> _Brief_
Print the records below exactly, starting at the first line and stopping after the line that contains "ob.scale = [b". Leave out any pictures.

::::

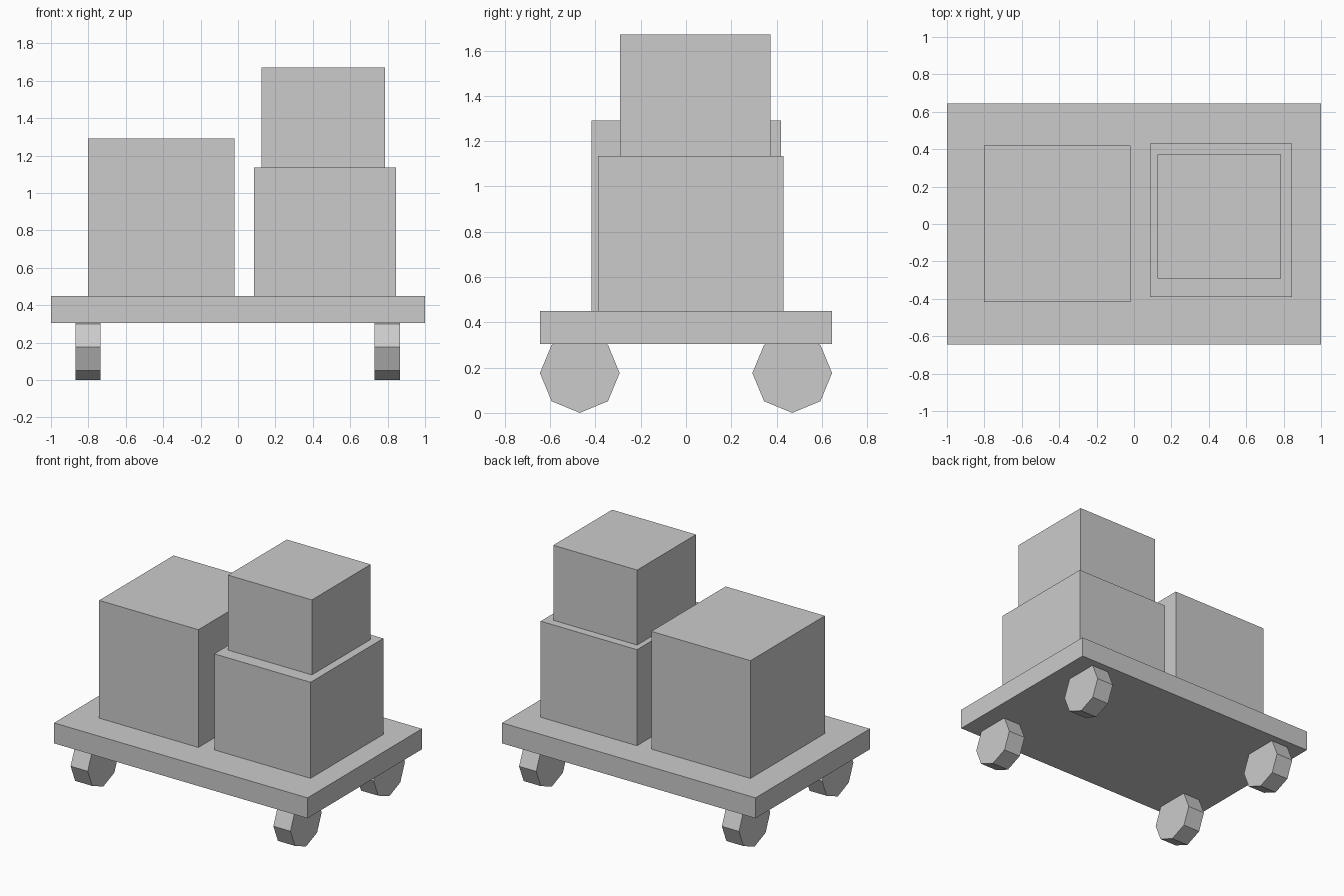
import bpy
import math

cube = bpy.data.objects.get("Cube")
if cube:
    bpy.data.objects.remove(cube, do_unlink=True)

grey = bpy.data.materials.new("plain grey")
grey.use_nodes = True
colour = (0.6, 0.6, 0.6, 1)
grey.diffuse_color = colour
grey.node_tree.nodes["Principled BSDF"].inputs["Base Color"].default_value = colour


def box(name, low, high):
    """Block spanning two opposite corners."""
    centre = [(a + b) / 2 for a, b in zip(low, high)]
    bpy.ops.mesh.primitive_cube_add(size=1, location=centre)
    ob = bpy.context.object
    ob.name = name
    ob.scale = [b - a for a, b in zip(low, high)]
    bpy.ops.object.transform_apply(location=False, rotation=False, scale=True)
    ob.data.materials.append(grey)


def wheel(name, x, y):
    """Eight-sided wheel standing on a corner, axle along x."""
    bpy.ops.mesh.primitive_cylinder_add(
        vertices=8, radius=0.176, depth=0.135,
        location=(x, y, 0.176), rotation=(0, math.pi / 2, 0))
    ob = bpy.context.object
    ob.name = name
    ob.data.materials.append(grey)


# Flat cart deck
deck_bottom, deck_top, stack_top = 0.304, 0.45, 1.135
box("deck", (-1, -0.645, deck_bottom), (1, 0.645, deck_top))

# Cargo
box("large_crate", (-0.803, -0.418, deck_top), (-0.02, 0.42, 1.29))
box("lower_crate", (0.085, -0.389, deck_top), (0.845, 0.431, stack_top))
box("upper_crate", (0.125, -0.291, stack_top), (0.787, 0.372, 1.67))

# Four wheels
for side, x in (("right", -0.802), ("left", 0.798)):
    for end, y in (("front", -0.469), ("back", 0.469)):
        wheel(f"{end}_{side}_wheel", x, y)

::::

> _Answer box_
import bpy
import math

cube = bpy.data.objects.get("Cube")
if cube:
    bpy.data.objects.remove(cube, do_unlink=True)

grey = bpy.data.materials.new("plain grey")
grey.use_nodes = True
colour = (0.6, 0.6, 0.6, 1)
grey.diffuse_color = colour
grey.node_tree.nodes["Principled BSDF"].inputs["Base Color"].default_value = colour


def box(name, low, high):
    """Block spanning two opposite corners."""
    centre = [(a + b) / 2 for a, b in zip(low, high)]
    bpy.ops.mesh.primitive_cube_add(size=1, location=centre)
    ob = bpy.context.object
    ob.name = name
    ob.scale = [b - a for a, b in zip(low, high)]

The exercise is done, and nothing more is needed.